Metacognitive knowledge (MK) includes self-knowledge, i.e., the awareness of one’s strengths/weaknesses pertaining to a learning activity. MK is crucial as it influences both students’ learning and strategies. In traditional reading tasks, MK usually increases with age; less is known concerning MK related to digital reading. We investigated whether learning through a multimedia reading task (MRT) affects MK, focusing on class level differences. A sample of 152 3rd (M = 8.35, SD = 0.28) and 7th graders (M = 12.40, SD = 0.30), divided in experimental/control groups, participated to a training using tablets. Through a MRT–the app PandHEMOT (Pandemics-Helmet for EMOTions)–we promoted their knowledge on pandemics and emotions. In pre and post-task phases we assessed MK measuring how many things students declared to know about the training contents. Running LMMs, we found an increase in MK after the MRT only in the experimental group. Moreover, both scores in the nine levels of the MRT and MK were higher for 7th vs. 3rd graders. However, MK was not related to MRT scores. Our findings indicate that participating to a psychoeducational training using digital reading is associated also to changes in students’ metacognition, as a relevant step for generalizing learning to other contexts.

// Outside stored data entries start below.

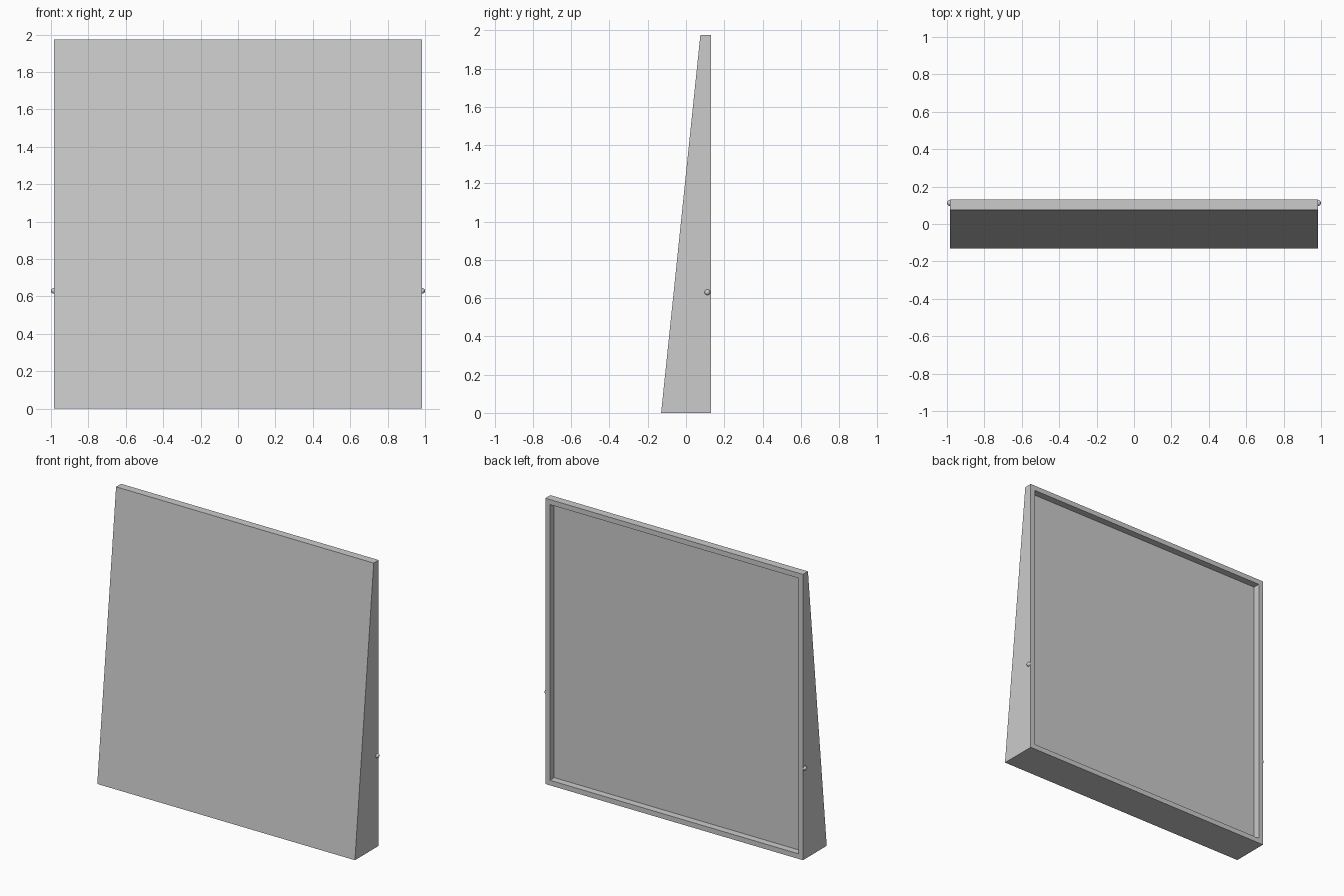
import bpy
import bmesh

cube = bpy.data.objects.get("Cube")
if cube:
    bpy.data.objects.remove(cube, do_unlink=True)

HALF_W, HEIGHT = 0.985, 1.975
BACK_Y = 0.13
RIM, RECESS = 0.035, 0.048

# Single grey material
grey = bpy.data.materials.new("light grey")
grey.use_nodes = True
colour = (0.6, 0.6, 0.6, 1)
grey.diffuse_color = colour
grey.node_tree.nodes["Principled BSDF"].inputs["Base Color"].default_value = colour


def add_object(name, bm):
    mesh = bpy.data.meshes.new(name)
    bmesh.ops.recalc_face_normals(bm, faces=bm.faces[:])
    bm.to_mesh(mesh)
    bm.free()
    mesh.materials.append(grey)
    obj = bpy.data.objects.new(name, mesh)
    bpy.context.collection.objects.link(obj)
    return obj


# Wedge panel: side profile extruded across the width
bm = bmesh.new()
profile = [(-0.13, 0), (BACK_Y, 0), (BACK_Y, HEIGHT), (0.075, HEIGHT)]
side = bm.faces.new([bm.verts.new((-HALF_W, y, z)) for y, z in profile])
swept = bmesh.ops.extrude_face_region(bm, geom=[side], use_keep_orig=True)
new_verts = [g for g in swept["geom"] if isinstance(g, bmesh.types.BMVert)]
bmesh.ops.translate(bm, verts=new_verts, vec=(2 * HALF_W, 0, 0))
bmesh.ops.recalc_face_normals(bm, faces=bm.faces[:])

# Shallow recess in the back, framed by a narrow rim
back = next(f for f in bm.faces if f.normal.y > 0.99)
bmesh.ops.inset_region(bm, faces=[back], thickness=RIM, use_even_offset=True)
rim_inner = bmesh.ops.inset_region(bm, faces=[back], thickness=0)
bmesh.ops.translate(bm, verts=back.verts[:], vec=(0, -RECESS, 0))
add_object("wedge_panel", bm)

# Small round pivot pegs on both sides
for name, sign in (("left_peg", 1), ("right_peg", -1)):
    bm = bmesh.new()
    bmesh.ops.create_uvsphere(bm, u_segments=24, v_segments=12, radius=0.015)
    for face in bm.faces:
        face.smooth = True
    peg = add_object(name, bm)
    peg.location = (sign * HALF_W, 0.112, 0.63)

METACOGNITIVE KNOWLEDGE AND CLASS LEVEL DIFFERENCES IN A MULTIMEDIA READING TASK: THE PANDHEMOT APP

Giada Vicentini;Daniela Raccanello;Emmanuela Rocca;Roberto Burro
2022

Abstract

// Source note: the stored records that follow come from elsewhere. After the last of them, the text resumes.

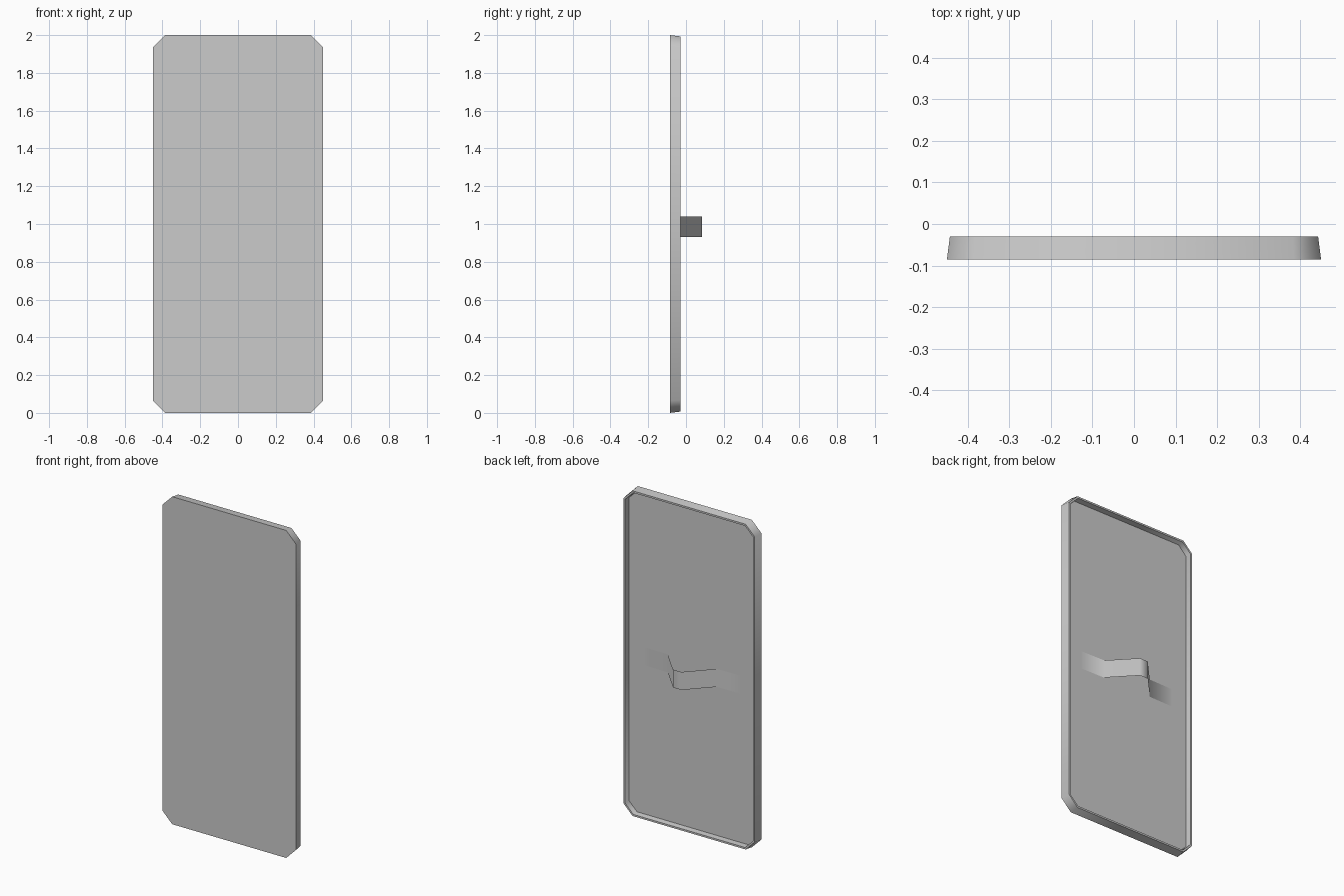
import bpy
import math

if "Cube" in bpy.data.objects:
    bpy.data.objects.remove(bpy.data.objects["Cube"])

HALF_W, HALF_H, CORNER = 0.45, 1.0, 0.065


def outline(inset, y):
    """Rectangle with cut corners, shrunk evenly by inset, at depth y."""
    w, h = HALF_W - inset, HALF_H - inset
    c = CORNER - 0.586 * inset
    quarter = [(w, h - c), (w - c, h)]
    right_left = quarter + [(-x, z) for x, z in reversed(quarter)]
    full = right_left + [(-x, -z) for x, z in right_left]
    return [(x, y, z + HALF_H) for x, z in full]


def make(name, verts, faces, angle):
    mesh = bpy.data.meshes.new(name)
    mesh.from_pydata(verts, [], faces)
    mesh.validate()
    mesh.shade_smooth()
    mesh.set_sharp_from_angle(angle=math.radians(angle))
    obj = bpy.data.objects.new(name, mesh)
    bpy.context.collection.objects.link(obj)
    return obj


# Shield plate: front face, tapered outer wall, thin rim, inner wall, recessed back
PANEL_Y = -0.065
rings = [(0.0, -0.085), (0.007, -0.03), (0.018, -0.03), (0.021, PANEL_Y)]
verts = [p for inset, y in rings for p in outline(inset, y)]
n = 8
faces = [tuple(range(n))]
for r in range(len(rings) - 1):
    for i in range(n):
        j = (i + 1) % n
        a, b = r * n, (r + 1) * n
        faces.append((a + j, a + i, b + i, b + j))
last = (len(rings) - 1) * n
faces.append(tuple(reversed(range(last, last + n))))
make("shield_plate", verts, faces, 50)

# Handle: thin bent strap standing off the back panel
half = [(0.325, PANEL_Y + 0.001), (0.165, PANEL_Y + 0.004), (0.028, 0.085)]
path = half + [(-x, y) for x, y in reversed(half)]
verts = [(x, y, z) for x, y in path for z in (0.93, 1.04)]
faces = [(2 * i, 2 * i + 2, 2 * i + 3, 2 * i + 1) for i in range(len(path) - 1)]
handle = make("handle_strap", verts, faces, 60)

# Face the strap outward, away from the panel
if handle.data.polygons[2].normal.y < 0:
    handle.data.flip_normals()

Metacognitive knowledge (MK) includes self-knowledge, i.e., the awareness of one’s strengths/weaknesses pertaining to a learning activity. MK is crucial as it influences both students’ learning and strategies. In traditional reading tasks, MK usually increases with age; less is known concerning MK related to digital reading. We investigated whether learning through a multimedia reading task (MRT) affects MK, focusing on class level differences. A sample of 152 3rd (M = 8.35, SD = 0.28) and 7th graders (M = 12.40, SD = 0.30), divided in experimental/control groups, participated to a training using tablets. Through a MRT–the app PandHEMOT (Pandemics-Helmet for EMOTions)–we promoted their knowledge on pandemics and emotions. In pre and post-task phases we assessed MK measuring how many things students declared to know about the training contents. Running LMMs, we found an increase in MK after the MRT only in the experimental group. Moreover, both scores in the nine levels of the MRT and MK were higher for 7th vs. 3rd graders. However, MK was not related to MRT scores. Our findings indicate that participating to a psychoeducational training using digital reading is associated also to changes in students’ metacognition, as a relevant step for generalizing learning to other contexts.
978-88-6938-316-8
metacognition, pandemics, web application
File in questo prodotto:
Non ci sono file associati a questo prodotto.

I documenti in IRIS sono protetti da copyright e tutti i diritti sono riservati, salvo diversa indicazione.

Utilizza questo identificativo per citare o creare un link a questo documento: https://hdl.handle.net/11562/1075268
Citazioni
  • ???jsp.display-item.citation.pmc??? ND
  • Scopus ND
  • ???jsp.display-item.citation.isi??? ND
social impact